Sunday is the most segregated day of the week according to an oft-repeated platitude. Whether that claim is true or not is up for debate. What’s not up for debate is that over the last few years racial tensions have risen in this country. In 2016, in the aftermath of police shootings, two senators, Tim Scott (R-S.C.) and James Lankford (R-Okla.), created a new program called the “Solution Sunday” initiative, with the goal of helping heal the racial divide in America. Earlier this month, Senators Lankford and Scott released a video promoting the initiative.
The gist of Solution Sunday is a simple one: people should make it a point to share a meal on Sundays with someone from a different ethnic background.

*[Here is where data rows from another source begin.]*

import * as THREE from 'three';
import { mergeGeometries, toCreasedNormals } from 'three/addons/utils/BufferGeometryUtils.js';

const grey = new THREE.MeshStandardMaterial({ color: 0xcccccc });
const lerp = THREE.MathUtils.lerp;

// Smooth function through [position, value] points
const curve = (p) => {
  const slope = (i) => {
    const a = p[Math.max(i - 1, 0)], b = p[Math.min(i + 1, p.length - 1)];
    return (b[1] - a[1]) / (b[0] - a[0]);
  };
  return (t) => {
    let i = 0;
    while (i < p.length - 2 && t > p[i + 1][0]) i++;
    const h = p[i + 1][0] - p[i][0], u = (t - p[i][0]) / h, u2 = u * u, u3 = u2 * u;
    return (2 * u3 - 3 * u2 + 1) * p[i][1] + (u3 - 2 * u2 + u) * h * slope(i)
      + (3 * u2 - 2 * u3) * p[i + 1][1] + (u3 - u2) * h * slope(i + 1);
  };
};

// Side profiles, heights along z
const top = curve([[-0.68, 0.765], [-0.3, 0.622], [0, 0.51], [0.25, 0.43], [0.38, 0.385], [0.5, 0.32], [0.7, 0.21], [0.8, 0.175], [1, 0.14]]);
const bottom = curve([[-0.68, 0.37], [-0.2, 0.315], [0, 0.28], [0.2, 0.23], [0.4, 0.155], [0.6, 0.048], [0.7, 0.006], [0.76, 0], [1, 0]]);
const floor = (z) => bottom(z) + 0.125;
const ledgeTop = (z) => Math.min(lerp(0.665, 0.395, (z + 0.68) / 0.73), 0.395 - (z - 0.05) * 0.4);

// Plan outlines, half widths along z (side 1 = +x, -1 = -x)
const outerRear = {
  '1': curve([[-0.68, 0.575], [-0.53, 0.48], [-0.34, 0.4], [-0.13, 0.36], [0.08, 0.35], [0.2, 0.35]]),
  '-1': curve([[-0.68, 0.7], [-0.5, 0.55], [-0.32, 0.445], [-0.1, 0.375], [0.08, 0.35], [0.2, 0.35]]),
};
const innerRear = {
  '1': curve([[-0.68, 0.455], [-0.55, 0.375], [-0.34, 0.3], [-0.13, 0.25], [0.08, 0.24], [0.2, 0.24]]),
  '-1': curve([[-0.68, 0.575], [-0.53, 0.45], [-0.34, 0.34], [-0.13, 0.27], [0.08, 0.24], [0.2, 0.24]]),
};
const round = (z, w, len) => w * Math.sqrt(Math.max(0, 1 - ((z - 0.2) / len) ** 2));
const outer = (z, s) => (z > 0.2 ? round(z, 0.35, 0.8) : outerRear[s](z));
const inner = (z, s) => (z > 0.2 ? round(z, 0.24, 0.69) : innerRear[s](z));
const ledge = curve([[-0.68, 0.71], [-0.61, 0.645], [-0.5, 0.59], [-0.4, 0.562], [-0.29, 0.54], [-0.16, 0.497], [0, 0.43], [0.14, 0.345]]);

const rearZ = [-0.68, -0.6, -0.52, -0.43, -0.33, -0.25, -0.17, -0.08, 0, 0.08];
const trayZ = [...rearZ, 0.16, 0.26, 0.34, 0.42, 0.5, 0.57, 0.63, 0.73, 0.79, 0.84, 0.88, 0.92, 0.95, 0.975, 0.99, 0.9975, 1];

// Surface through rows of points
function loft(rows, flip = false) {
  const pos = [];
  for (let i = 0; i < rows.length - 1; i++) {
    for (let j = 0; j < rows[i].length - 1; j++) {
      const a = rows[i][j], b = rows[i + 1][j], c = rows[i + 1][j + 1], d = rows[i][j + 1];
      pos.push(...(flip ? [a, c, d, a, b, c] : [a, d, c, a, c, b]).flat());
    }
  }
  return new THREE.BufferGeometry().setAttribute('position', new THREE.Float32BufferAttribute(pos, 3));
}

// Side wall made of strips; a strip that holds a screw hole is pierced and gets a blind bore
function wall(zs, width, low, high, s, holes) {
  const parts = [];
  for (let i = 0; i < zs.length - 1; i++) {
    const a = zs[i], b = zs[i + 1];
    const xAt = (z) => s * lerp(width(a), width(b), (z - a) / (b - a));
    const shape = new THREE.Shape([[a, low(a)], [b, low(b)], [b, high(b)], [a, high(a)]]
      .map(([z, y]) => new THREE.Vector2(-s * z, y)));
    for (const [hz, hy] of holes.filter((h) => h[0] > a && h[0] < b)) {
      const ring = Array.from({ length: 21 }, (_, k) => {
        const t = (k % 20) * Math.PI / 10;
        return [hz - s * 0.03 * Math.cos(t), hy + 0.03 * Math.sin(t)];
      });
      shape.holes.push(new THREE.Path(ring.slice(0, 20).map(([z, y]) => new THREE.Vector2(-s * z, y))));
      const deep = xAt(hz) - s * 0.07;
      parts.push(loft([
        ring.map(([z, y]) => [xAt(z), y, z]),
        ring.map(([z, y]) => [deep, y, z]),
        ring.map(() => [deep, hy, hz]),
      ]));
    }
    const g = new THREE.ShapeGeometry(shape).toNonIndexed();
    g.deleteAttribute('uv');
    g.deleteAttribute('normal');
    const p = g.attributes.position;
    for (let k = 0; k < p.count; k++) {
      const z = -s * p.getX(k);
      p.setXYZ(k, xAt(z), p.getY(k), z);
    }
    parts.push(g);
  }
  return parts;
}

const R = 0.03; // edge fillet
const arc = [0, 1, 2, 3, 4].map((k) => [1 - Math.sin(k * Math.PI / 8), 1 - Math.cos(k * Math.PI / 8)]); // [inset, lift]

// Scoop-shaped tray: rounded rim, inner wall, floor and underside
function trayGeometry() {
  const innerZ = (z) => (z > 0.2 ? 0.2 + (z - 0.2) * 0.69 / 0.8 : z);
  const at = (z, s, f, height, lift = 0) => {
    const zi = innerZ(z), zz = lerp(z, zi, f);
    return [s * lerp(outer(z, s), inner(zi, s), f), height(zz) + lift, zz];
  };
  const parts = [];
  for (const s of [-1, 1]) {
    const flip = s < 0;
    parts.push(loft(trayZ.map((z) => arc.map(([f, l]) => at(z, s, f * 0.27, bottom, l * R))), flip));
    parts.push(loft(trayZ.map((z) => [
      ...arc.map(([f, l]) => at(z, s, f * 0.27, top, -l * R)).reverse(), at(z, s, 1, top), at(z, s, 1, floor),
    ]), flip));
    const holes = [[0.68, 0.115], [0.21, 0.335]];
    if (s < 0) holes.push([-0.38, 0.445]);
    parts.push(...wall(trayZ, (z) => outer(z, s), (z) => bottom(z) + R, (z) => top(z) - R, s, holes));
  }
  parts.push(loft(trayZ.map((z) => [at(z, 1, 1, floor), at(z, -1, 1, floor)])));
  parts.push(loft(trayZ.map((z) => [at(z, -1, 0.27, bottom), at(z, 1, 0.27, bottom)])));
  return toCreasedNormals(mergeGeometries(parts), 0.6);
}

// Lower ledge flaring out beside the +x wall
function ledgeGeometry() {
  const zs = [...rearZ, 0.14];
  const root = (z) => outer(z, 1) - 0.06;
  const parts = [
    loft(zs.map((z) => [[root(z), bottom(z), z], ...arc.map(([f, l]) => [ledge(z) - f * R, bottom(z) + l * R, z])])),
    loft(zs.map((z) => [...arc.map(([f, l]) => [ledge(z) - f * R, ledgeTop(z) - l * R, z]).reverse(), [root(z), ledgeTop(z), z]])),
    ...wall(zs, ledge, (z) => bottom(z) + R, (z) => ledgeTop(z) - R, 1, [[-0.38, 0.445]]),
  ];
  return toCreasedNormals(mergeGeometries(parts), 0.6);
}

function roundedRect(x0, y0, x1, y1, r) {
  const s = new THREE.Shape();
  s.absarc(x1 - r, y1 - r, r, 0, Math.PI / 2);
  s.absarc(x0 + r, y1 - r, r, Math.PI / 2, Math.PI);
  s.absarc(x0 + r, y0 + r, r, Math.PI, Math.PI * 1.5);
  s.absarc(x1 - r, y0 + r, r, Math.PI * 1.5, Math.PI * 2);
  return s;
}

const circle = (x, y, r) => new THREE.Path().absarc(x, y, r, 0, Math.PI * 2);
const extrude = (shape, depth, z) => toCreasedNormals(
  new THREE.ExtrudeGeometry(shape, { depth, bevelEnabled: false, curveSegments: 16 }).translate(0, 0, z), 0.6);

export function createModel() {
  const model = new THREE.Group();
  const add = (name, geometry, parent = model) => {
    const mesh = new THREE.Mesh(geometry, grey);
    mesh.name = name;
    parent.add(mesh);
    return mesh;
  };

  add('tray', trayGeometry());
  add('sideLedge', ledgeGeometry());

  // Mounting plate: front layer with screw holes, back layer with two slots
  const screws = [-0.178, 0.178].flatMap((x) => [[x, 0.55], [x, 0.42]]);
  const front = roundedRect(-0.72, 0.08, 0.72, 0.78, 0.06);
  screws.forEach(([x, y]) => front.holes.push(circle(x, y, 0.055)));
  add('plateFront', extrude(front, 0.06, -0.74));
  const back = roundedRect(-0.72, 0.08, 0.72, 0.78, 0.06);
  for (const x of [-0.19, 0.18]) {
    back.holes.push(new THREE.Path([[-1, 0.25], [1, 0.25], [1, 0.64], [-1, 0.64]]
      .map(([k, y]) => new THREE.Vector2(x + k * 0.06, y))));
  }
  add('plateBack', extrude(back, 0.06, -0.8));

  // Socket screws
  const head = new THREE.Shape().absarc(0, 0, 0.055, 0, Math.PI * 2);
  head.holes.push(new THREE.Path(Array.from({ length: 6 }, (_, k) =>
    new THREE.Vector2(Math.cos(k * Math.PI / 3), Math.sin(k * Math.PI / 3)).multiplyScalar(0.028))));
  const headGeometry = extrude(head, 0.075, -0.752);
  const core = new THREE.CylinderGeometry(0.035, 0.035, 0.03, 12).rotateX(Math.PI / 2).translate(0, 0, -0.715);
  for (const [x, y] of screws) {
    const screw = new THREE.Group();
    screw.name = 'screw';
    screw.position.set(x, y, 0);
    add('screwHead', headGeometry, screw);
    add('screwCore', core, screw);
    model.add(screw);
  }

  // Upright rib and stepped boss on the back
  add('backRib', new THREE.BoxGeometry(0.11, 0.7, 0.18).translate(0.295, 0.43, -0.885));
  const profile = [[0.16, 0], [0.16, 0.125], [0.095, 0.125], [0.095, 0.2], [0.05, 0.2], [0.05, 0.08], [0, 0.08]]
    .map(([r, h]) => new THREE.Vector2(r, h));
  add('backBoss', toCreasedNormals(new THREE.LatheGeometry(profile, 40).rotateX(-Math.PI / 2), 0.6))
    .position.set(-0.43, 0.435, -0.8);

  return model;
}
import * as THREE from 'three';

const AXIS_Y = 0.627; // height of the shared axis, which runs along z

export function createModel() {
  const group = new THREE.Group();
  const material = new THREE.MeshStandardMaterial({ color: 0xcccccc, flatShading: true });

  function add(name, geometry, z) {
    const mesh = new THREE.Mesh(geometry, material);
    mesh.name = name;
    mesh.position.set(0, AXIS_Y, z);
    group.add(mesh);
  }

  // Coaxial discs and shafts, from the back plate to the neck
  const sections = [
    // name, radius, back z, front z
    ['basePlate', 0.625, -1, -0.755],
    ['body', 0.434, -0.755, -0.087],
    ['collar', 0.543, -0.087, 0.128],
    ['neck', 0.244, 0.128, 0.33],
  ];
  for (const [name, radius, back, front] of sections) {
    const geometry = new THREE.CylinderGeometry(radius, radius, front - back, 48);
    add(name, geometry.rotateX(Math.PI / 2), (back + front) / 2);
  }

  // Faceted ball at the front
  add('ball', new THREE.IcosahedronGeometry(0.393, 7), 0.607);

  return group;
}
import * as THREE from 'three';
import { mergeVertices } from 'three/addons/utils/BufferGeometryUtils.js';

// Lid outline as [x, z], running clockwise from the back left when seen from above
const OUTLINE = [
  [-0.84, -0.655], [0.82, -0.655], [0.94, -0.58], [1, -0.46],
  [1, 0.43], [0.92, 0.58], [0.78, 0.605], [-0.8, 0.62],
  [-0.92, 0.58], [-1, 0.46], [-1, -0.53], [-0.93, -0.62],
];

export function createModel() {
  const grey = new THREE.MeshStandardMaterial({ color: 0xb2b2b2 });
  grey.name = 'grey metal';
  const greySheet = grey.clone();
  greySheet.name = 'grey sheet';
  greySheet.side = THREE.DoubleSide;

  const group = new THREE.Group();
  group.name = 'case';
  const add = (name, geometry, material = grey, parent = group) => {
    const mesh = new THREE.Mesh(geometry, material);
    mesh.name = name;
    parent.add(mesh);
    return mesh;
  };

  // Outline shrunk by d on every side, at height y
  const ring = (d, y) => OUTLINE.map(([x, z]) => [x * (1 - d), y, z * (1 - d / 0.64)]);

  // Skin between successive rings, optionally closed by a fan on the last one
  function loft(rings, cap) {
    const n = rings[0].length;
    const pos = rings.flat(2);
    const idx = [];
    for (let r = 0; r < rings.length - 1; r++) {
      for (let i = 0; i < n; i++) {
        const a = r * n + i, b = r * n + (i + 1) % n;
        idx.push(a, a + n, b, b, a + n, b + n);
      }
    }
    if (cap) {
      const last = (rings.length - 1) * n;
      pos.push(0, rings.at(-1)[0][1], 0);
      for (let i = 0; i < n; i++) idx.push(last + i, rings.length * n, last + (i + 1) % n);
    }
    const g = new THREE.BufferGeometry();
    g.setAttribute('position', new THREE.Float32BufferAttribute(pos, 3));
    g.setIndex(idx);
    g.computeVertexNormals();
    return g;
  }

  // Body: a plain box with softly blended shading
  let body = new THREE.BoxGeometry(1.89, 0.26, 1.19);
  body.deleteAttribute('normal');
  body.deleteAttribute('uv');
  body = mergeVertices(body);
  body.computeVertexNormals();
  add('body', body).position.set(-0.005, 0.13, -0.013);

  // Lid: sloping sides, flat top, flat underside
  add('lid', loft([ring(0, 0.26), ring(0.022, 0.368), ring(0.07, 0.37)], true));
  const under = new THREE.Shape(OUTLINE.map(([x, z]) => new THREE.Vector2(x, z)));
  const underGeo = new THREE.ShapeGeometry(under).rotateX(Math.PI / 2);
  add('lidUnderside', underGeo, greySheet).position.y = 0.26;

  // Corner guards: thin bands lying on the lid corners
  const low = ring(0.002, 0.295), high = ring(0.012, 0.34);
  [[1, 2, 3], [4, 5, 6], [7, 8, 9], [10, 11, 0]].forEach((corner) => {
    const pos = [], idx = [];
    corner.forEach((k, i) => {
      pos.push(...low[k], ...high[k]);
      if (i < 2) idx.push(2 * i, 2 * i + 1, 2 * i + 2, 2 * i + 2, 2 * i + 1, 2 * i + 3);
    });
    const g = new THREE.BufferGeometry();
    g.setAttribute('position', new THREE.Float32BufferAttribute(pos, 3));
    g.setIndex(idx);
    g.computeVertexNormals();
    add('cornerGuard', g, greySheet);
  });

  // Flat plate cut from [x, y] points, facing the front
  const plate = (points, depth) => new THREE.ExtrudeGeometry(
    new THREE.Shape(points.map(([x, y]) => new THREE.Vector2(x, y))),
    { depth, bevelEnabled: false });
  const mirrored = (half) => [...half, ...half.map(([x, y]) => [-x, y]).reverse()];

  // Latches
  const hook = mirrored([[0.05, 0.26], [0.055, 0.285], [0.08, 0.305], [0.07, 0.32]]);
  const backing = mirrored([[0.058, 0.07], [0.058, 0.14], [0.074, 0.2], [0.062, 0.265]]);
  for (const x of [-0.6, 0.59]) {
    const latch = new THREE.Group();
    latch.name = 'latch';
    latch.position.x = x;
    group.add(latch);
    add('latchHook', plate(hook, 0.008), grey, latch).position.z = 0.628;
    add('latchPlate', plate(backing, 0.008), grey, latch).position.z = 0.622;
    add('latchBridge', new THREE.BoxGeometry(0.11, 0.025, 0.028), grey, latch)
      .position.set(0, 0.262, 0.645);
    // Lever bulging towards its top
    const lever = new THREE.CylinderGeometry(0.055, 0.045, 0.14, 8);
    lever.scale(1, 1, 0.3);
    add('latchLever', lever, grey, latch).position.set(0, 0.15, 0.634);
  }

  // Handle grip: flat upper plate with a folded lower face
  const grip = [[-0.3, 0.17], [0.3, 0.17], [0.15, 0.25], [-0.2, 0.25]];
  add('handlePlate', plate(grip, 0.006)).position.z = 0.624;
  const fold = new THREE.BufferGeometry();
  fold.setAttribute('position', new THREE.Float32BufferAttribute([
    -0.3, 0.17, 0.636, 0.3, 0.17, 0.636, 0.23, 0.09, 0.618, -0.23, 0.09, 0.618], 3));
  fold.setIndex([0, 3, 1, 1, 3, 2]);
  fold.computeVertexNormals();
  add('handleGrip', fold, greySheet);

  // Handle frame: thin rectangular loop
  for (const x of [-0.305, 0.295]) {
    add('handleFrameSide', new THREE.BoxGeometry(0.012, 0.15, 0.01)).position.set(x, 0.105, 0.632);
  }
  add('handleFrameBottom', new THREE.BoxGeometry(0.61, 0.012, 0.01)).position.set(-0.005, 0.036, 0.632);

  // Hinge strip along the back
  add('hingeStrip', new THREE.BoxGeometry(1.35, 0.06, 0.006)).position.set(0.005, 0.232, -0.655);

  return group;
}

While a simple solution, it’s one that many people can easily be involved with, as well as a solution that holds out the hope that people will begin to change on an individual level. Ultimately, true societal change only comes about when individuals change.
Eating together is a great equalizer. It’s an activity that fosters laughter, shared experiences, and meaningful dialogue. It also creates friendships, and, in turn, friendships foster unity. The first African-American chaplain of the U.S. Senate, Barry Black, agrees.
“So I see that kind of potential when people come together over a meal, a common meal, and get to know one another in a way that they probably have never gotten to know another person of that particular ethnicity before,” says Chaplain Black.
In the video, Senator Lankford, a Southern Baptist, explains the genesis of the project:
The birth of Solution Sunday for me was hearing once again the people on the news saying we needed to have a national conversation on race. It comes up often and it most often comes on around when there’s racial tension or when there was a law enforcement shooting of someone that is an African-American male that again this conversation rises up. Is this a racial tension in America that we can resolve, that we should resolve? Of course, we should resolve racial tension in America – and this whole conversation that we should have, this national conversation on race – of course we should, but I think the impression of that is wrong. I think sometimes we think we need to get elected officials and media people and famous people around a big table and have a camera around, and to say they’re going to talk about race and the whole country is going to follow. That’s not how it ever happens.
Senator Scott points out how many of us tend to gravitate toward people who look like we do and sound like we do. “What [Solution Sunday] asks is for those folks who come from that homogenous pool to take a step out of it and venture into someone else’s territory and learn as much as you possibly can about someone else,” he adds. “I’d say lean in. Don’t just dip your toe into it.”
“I tell folks all the time,” Senator Lankford said. “‘I think the only way that we’ll get all the issues on the table is if we get all of our feet under the same table.'”
It’s no surprise that such a down-home and obvious (should be obvious) solution comes from two senators who are deeply grounded in their faith. The Bible teaches that we’re all made in the Image of God. Because of that, we have the ability to listen, empathize, and understand each other. As Senators Scott and Lankford recognize, that requires actually getting to know one another. There are few better ways to get to know someone than to share a meal together.